This rate of urban expansion is four times greater than previous reputable estimates from worldwide individual cities, suggesting an unprecedented rate of global urbanization. It is notably faster than that of population growth, indicating that the urban land area already exceeds what is needed to sustain population growth.
Xiaoping Liu, Yinghuai Huang, Xiaocong Xu, Xuecao Li, Xia Li* , Philippe Ciais, Peirong Lin, Kai Gong, Alan D. Ziegler, Anping Chen, Peng Gong, Jun Chen, Guohua Hu, Yimin Chen, Shaojian Wang, Qiusheng Wu, Kangning Huang, Lyndon Estes, Zhenzhong Zeng*
We first found that the stilling reversed around 2010 and that global wind speeds over land have recovered. The strengthening has increased potential wind energy by 17 ± 2% for 2010 to 2017, boosting the US wind power capacity factor by ~2.5% and explains half the increase in the US wind capacity factor since 2010.
Zhenzhong Zeng* , Alan D. Ziegler, Timothy Searchinger, Long Yang, Anping Chen, Kunlu Ju, Shilong Piao, Laurent Z. X. Li, Philippe Ciais, Deliang Chen, Junguo Liu, Cesar Azorin-Molina, Adrian Chappell, David Medvigy, Eric F. Wood
We investigate patterns of forest change and cropland expansion in the region for the twenty-first century, based on multiple streams of state-of-the-art satellite imagery and find large increases in cultivated areas that have not been documented or projected. Many of these cultivated areas have evolved from forests that vary in health and status, including primary and protected forests, or from recovering lands that were on a trajectory to become secondary forests.
Zhenzhong Zeng* , Lyndon Estes, Alan D. Ziegler, Anping Chen, Timothy Searchinger, Fangyuan Hua, Kaiyu Guan, Attachai Jintrawet, Eric F. Wood
We isolate the fingerprint of increasing LAI on surface air temperature using a coupled land-atmosphere global climate model prescribed with satellite LAI observations. We find that the global greening has slowed down the rise in global land-surface air temperature by 0.09 ± 0.02 °C since 1982. This net cooling effect is the sum of cooling from increased evapotranspiration (70%), changed atmospheric circulation (44%), decreased shortwave transmissivity (21%), and warming from increased longwave air emissivity (-29%) and decreased albedo (-6%).

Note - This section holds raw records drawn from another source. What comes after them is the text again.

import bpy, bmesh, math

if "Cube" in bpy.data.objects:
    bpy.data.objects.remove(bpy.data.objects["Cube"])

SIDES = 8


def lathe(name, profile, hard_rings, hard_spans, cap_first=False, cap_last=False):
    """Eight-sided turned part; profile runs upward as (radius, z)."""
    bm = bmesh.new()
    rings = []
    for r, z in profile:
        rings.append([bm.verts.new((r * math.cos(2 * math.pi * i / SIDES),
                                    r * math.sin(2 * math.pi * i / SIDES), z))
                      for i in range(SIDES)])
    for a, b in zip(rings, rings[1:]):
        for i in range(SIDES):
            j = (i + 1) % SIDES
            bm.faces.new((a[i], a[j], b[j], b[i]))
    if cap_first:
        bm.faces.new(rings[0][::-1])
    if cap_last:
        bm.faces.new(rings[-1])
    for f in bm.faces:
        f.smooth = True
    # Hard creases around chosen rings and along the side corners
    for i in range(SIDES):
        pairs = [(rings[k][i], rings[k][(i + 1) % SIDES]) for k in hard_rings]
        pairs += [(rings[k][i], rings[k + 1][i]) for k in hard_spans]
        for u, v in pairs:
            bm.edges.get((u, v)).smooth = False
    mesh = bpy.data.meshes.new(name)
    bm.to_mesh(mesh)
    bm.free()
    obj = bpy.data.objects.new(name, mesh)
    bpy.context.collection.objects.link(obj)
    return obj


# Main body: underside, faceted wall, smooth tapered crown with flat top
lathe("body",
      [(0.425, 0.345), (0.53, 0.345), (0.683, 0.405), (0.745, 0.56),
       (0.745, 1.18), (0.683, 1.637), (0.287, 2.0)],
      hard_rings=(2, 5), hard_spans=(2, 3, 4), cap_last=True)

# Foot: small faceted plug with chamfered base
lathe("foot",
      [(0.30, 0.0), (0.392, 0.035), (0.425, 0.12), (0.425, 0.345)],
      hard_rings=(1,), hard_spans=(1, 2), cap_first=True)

Zhenzhong Zeng, Shilong Piao* , Laurent Z. X. Li, Liming Zhou, Philippe Ciais, Tao Wang, Yue Li, Xu Lian, Eric F. Wood, Pierre Friedlingstein, Jiafu Mao, Lyndon D. Estes, Ranga B. Myneni, Shushi Peng, Xiaoying Shi, Sonia I. Seneviratne, Yingping Wang